YOUR ASSIGNMENT: Return exactly the lines of the records below, starting at the line that contains "grey.use_nodes = True" and ending at the line that contains "for i in range(steps + 1)]", with both of those lines kept.

BEGIN DATA PROVIDED

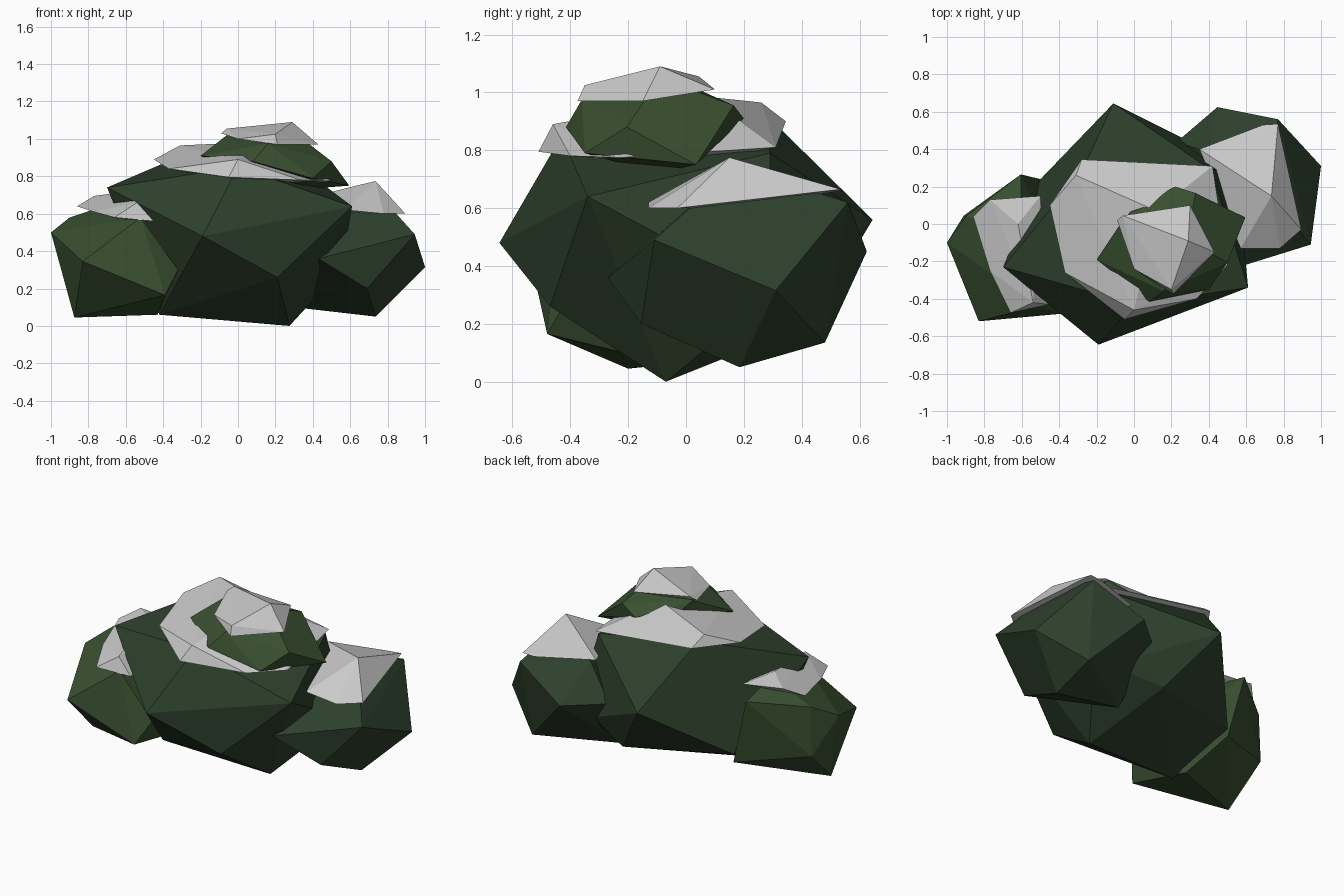
import bpy, bmesh


def material(name, rgb):
    m = bpy.data.materials.new(name)
    m.diffuse_color = (*rgb, 1)
    return m


def faceted_blob(name, corners, mat=None):
    """Flat-faced lump: the convex hull of a few corner points."""
    bm = bmesh.new()
    for c in corners:
        bm.verts.new(c)
    bmesh.ops.convex_hull(bm, input=bm.verts)
    loose = [v for v in bm.verts if not v.link_faces]
    bmesh.ops.delete(bm, geom=loose, context='VERTS')
    bmesh.ops.recalc_face_normals(bm, faces=bm.faces)
    me = bpy.data.meshes.new(name)
    bm.to_mesh(me)
    bm.free()
    ob = bpy.data.objects.new(name, me)
    bpy.context.collection.objects.link(ob)
    if mat:
        me.materials.append(mat)
    return ob


dark = material("dark_leaf", (0.027, 0.052, 0.025))
light = material("light_leaf", (0.041, 0.08, 0.03))

# Large central clump
faceted_blob("main_foliage", [
    (-.19, -.645, .48), (.61, -.34, .64), (-.70, -.23, .74), (.21, -.47, .26),
    (.275, -.07, .0), (-.42, -.15, .06), (-.11, .645, .56), (.14, .43, .2),
    (-.5, .24, .25), (.55, .3, .3), (.36, .41, .32), (0, -.43, .85),
    (-.28, .28, .92), (.41, .29, .79)], dark)

# Right rear clump
faceted_blob("right_foliage", [
    (.945, -.11, .49), (1, .31, .315), (.735, .185, .05), (.74, .48, .135),
    (.446, .625, .45), (.77, .56, .62), (.43, -.27, .36), (.69, -.155, .2),
    (.3, .22, .1), (.23, .44, .45), (.72, .17, .74), (.4, .38, .65)], dark)

# Left front clump
faceted_blob("left_foliage", [
    (-1, -.1, .5), (-.875, -.2, .045), (-.83, -.52, .345), (-.39, -.48, .165),
    (-.32, -.4, .3), (-.91, .045, .27), (-.9, .04, .58), (-.605, .265, .62),
    (-.5, .24, .2), (-.43, -.05, .06), (-.52, -.44, .58), (-.6, 0, .68)], light)

# Small top clump
faceted_blob("top_foliage", [
    (-.2, -.19, .91), (.08, -.415, .88), (.4, -.35, .79), (.5, -.205, .88),
    (.595, .035, .75), (.33, .165, .955), (.22, .2, .91), (0, .085, .95),
    (.16, -.36, .975), (-.06, .02, 1.02), (.28, -.09, 1.05),
    (.2, -.1, .72)], light)

# Snow caps: peaks, overhanging rim and a buried underside point
faceted_blob("main_snow", [
    (-.45, .1, .89), (-.31, .26, .965), (-.28, .345, .9), (.42, .31, .81),
    (.5, -.22, .775), (.335, -.4, .78), (0, -.46, .89), (-.05, -.51, .795),
    (-.37, -.26, .84), (.12, .07, .985), (.1, 0, .75)])
faceted_blob("right_snow", [
    (.735, .15, .775), (.77, .535, .665), (.69, .53, .66), (.35, .4, .68),
    (.895, -.03, .6), (.78, -.13, .6), (.57, -.13, .62), (.65, .2, .6)])
faceted_blob("left_snow", [
    (-.86, .04, .64), (-.77, .13, .695), (-.5, .15, .66), (-.77, -.25, .61),
    (-.66, -.475, .58), (-.45, -.43, .56), (-.54, -.42, .66),
    (-.62, 0, .715), (-.6, -.15, .56)])
faceted_blob("top_snow", [
    (.29, -.09, 1.09), (-.06, .045, 1.055), (-.09, .02, 1.03), (.3, .1, 1.01),
    (.43, -.15, .97), (.2, -.35, 1.025), (.21, -.375, .97), (0, -.24, 1.0),
    (.15, -.12, .98)])
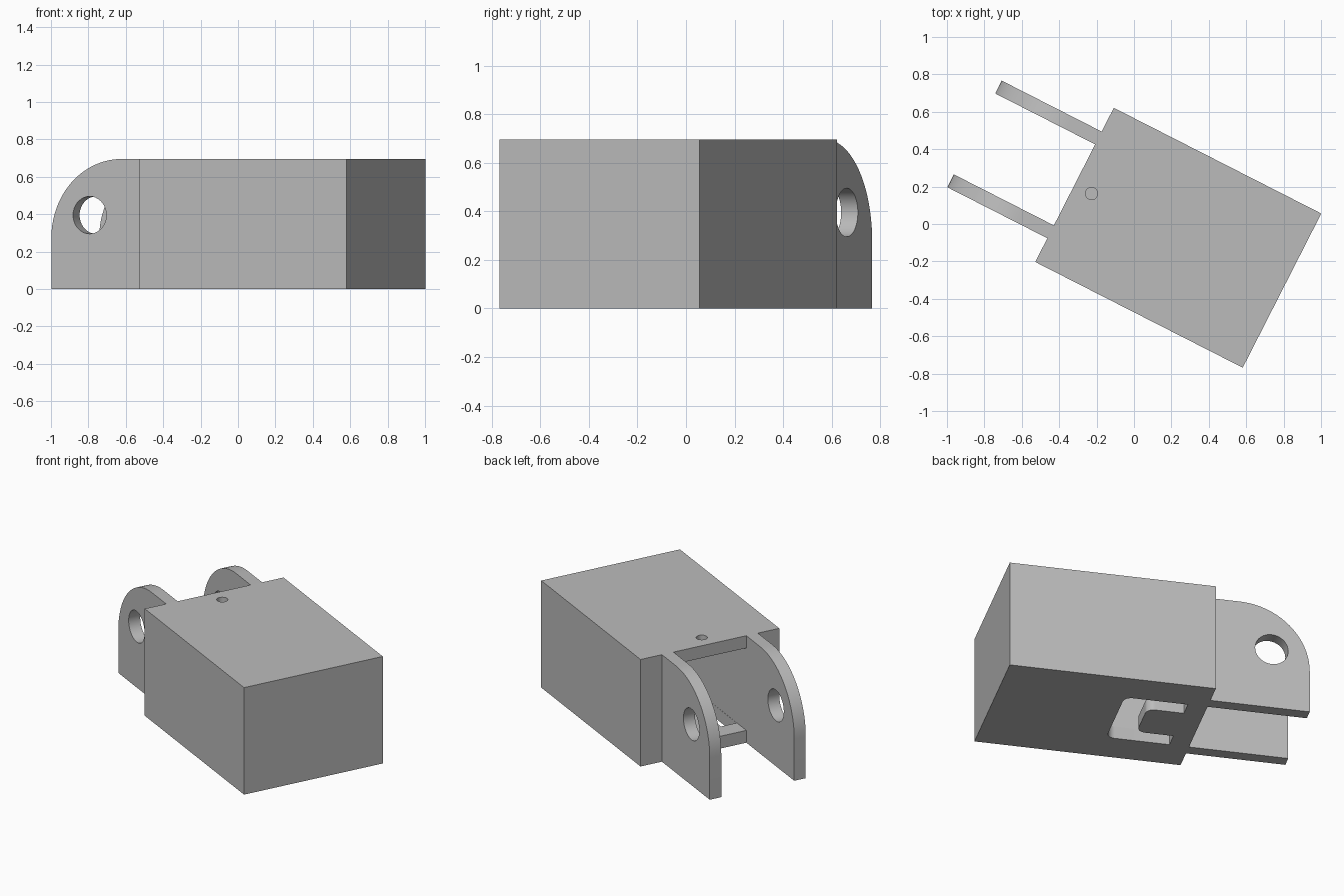
import bpy, bmesh, math
from mathutils import Matrix, Vector

old = bpy.data.objects.get("Cube")
if old:
    bpy.data.objects.remove(old, do_unlink=True)

# Part dimensions, along the block (u), across it (v) and up (z)
LENGTH, WIDTH, HEIGHT = 1.245, 0.925, 0.695
LUG_IN, LUG_OUT, LUG_REACH = 0.243, 0.32, 0.60   # v offsets from the middle
WALL, DEPTH = 0.08, 0.80
PLACE = Matrix.Translation((-0.528, -0.203, 0)) @ Matrix.Rotation(math.radians(-27), 4, 'Z') \
    @ Matrix.Translation((0, WIDTH / 2, 0))

grey = bpy.data.materials.new("plain_grey")
grey.use_nodes = True
grey.diffuse_color = (0.5, 0.5, 0.5, 1)
grey.node_tree.nodes["Principled BSDF"].inputs["Base Color"].default_value = (0.5, 0.5, 0.5, 1)


def arc(cx, cy, r, start, end, steps=8):
    return [(cx + r * math.cos(math.radians(start + (end - start) * i / steps)),
             cy + r * math.sin(math.radians(start + (end - start) * i / steps)))
            for i in range(steps + 1)]


def prism(name, outline, low, high, upright=False):
    """Extrude an outline along z, or along v when it is drawn upright."""
    bm = bmesh.new()
    place = (lambda p, d: Vector((p[0], d, p[1]))) if upright else (lambda p, d: Vector((*p, d)))
    face = bm.faces.new([bm.verts.new(place(p, low)) for p in outline])
    shift = place((0, 0), high - low)
    ext = bmesh.ops.extrude_face_region(bm, geom=[face])["geom"]
    bmesh.ops.translate(bm, vec=shift, verts=[g for g in ext if isinstance(g, bmesh.types.BMVert)])
    bmesh.ops.recalc_face_normals(bm, faces=bm.faces)
    mesh = bpy.data.meshes.new(name)
    bm.to_mesh(mesh)
    bm.free()
    mesh.materials.append(grey)
    obj = bpy.data.objects.new(name, mesh)
    bpy.context.collection.objects.link(obj)
    return obj


def rect(u0, u1, v0, v1):
    return [(u0, v0), (u1, v0), (u1, v1), (u0, v1)]


def cut(obj, cutter):
    cutter.hide_render = True
    mod = obj.modifiers.new("cut", 'BOOLEAN')
    mod.operation, mod.solver, mod.object = 'DIFFERENCE', 'EXACT', cutter
    bpy.ops.object.select_all(action='DESELECT')
    bpy.context.view_layer.objects.active = obj
    obj.select_set(True)
    bpy.ops.object.modifier_apply(modifier=mod.name)
    bpy.data.objects.remove(cutter, do_unlink=True)


# Hollow block, open between the lugs
block = prism("block", rect(0, LENGTH, -WIDTH / 2, WIDTH / 2), 0, HEIGHT)
cut(block, prism("cavity_cutter", rect(-0.1, DEPTH, -LUG_IN, LUG_IN), WALL, HEIGHT - WALL))

# U-shaped slot that leaves a spring tongue in the floor
near, far, tip, half, tongue, r = 0.118, 0.50, 0.34, LUG_IN - 0.001, 0.137, 0.05
slot = [(near, -half)] + arc(far - r, -half + r, r, -90, 0) + arc(far - r, half - r, r, 0, 90)
slot += [(near, half), (near, tongue)]
slot += arc(tip - r, tongue - r, r, 90, 0) + arc(tip - r, -tongue + r, r, 0, -90)
slot += [(near, -tongue)]
cut(block, prism("slot_cutter", slot, -0.1, WALL + 0.05))

# Small pin hole in the roof
cut(block, prism("pin_cutter", arc(0.102, 0, 0.033, 0, 345, 23), HEIGHT - 0.2, HEIGHT + 0.1))

# Pair of rounded lugs with pivot holes
bend = 0.42
profile = [(0, 0), (0, HEIGHT)]
profile += arc(bend - LUG_REACH, HEIGHT - bend, bend, 90, 180, 20) + [(-LUG_REACH, 0)]
parts = [block]
for side, name in ((1, "left_lug"), (-1, "right_lug")):
    lug = prism(name, profile, side * LUG_IN, side * LUG_OUT, True)
    cut(lug, prism("pivot_cutter", arc(-0.37, 0.395, 0.1, 0, 350, 35), -0.6, 0.6, True))
    parts.append(lug)

# Shade and set every part in its final place
for obj in parts:
    obj.data.transform(PLACE)
    bpy.ops.object.select_all(action='DESELECT')
    bpy.context.view_layer.objects.active = obj
    obj.select_set(True)
    bpy.ops.object.shade_smooth_by_angle(angle=math.radians(30))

END DATA PROVIDED

FINISHED TASK:
grey.use_nodes = True
grey.diffuse_color = (0.5, 0.5, 0.5, 1)
grey.node_tree.nodes["Principled BSDF"].inputs["Base Color"].default_value = (0.5, 0.5, 0.5, 1)


def arc(cx, cy, r, start, end, steps=8):
    return [(cx + r * math.cos(math.radians(start + (end - start) * i / steps)),
             cy + r * math.sin(math.radians(start + (end - start) * i / steps)))
            for i in range(steps + 1)]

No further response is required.